Maudlin said it was also a very emotional experience for the students, one the instructors helped them work through.

Maudlin had taken a decade-long hiatus from chasing after the El Reno tornado and another tornado resulted in destruction and death. She said she was struggling with the dichotomy of how beautiful and fascinating the phenomena is while still being so destructive. She began chasing again a couple of years ago.

“Our best chasing days are someone else’s worst days, and really trying to facilitate and talk through like big emotions around what they saw and what they experienced is something new for me as an educator,” Maudlin said.

When the class is held again, like the instructors hope to do, the memorials will hold a permanent stop on the group’s travel itinerary.

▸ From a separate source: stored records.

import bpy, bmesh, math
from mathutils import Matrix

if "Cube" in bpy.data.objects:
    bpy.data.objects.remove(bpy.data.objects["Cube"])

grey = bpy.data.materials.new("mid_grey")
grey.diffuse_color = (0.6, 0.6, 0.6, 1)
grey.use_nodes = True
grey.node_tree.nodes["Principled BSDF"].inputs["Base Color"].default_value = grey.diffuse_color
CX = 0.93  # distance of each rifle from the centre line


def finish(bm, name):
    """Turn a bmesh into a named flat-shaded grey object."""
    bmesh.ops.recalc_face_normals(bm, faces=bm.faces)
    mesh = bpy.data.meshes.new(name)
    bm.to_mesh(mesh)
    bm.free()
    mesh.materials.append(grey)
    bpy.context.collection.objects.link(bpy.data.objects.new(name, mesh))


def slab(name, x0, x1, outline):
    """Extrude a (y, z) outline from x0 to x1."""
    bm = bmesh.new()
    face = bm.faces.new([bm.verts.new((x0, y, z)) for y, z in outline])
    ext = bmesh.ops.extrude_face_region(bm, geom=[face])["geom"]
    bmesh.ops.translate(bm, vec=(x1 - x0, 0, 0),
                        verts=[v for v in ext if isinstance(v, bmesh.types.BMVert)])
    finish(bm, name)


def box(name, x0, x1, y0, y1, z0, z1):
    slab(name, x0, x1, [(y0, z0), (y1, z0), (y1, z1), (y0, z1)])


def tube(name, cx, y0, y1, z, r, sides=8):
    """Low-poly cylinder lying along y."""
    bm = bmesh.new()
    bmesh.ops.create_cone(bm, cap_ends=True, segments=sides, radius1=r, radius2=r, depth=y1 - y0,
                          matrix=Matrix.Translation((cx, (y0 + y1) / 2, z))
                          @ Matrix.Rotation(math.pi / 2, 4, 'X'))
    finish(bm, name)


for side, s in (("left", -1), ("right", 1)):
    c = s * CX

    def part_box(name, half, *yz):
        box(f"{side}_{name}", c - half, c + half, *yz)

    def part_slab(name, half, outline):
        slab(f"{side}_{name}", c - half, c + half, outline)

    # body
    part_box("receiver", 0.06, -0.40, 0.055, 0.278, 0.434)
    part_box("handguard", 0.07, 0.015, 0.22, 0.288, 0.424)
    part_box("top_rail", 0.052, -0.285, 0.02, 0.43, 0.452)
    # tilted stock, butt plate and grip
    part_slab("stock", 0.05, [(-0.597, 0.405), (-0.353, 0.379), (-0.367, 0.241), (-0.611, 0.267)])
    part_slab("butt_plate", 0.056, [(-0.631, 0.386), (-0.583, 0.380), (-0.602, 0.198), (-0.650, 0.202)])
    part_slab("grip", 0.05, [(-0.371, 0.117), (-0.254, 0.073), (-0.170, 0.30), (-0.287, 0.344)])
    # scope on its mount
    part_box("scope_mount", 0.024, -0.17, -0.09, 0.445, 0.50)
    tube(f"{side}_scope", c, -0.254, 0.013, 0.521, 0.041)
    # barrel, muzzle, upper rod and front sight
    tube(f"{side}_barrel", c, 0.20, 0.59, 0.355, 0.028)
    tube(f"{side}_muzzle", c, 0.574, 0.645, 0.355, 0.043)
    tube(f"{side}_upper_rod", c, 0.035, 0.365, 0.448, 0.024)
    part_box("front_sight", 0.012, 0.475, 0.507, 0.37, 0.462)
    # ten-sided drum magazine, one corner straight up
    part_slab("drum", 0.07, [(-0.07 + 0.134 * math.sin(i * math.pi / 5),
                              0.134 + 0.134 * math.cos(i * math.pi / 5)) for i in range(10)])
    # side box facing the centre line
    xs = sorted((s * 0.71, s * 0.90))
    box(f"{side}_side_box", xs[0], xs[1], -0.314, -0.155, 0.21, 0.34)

This trip provided both the students and instructors with new experiences, from weather balloon launches to multi-car chasing to even finding beds to sleep in on the fly. While he’d seen many tornadoes before this trip and will continue to chase in the future, Fowkes said every tornado he witnesses makes him realize just how small we are, and how much farther we need to go to understand this phenomenon.

“Everybody I think has a different experience next to a tornado and every tornado I see now it just reinforces the fact (that) we’ve got to spend the time, we’ve got to put forward the effort and figure out what’s going on with these things,” Fowkes said.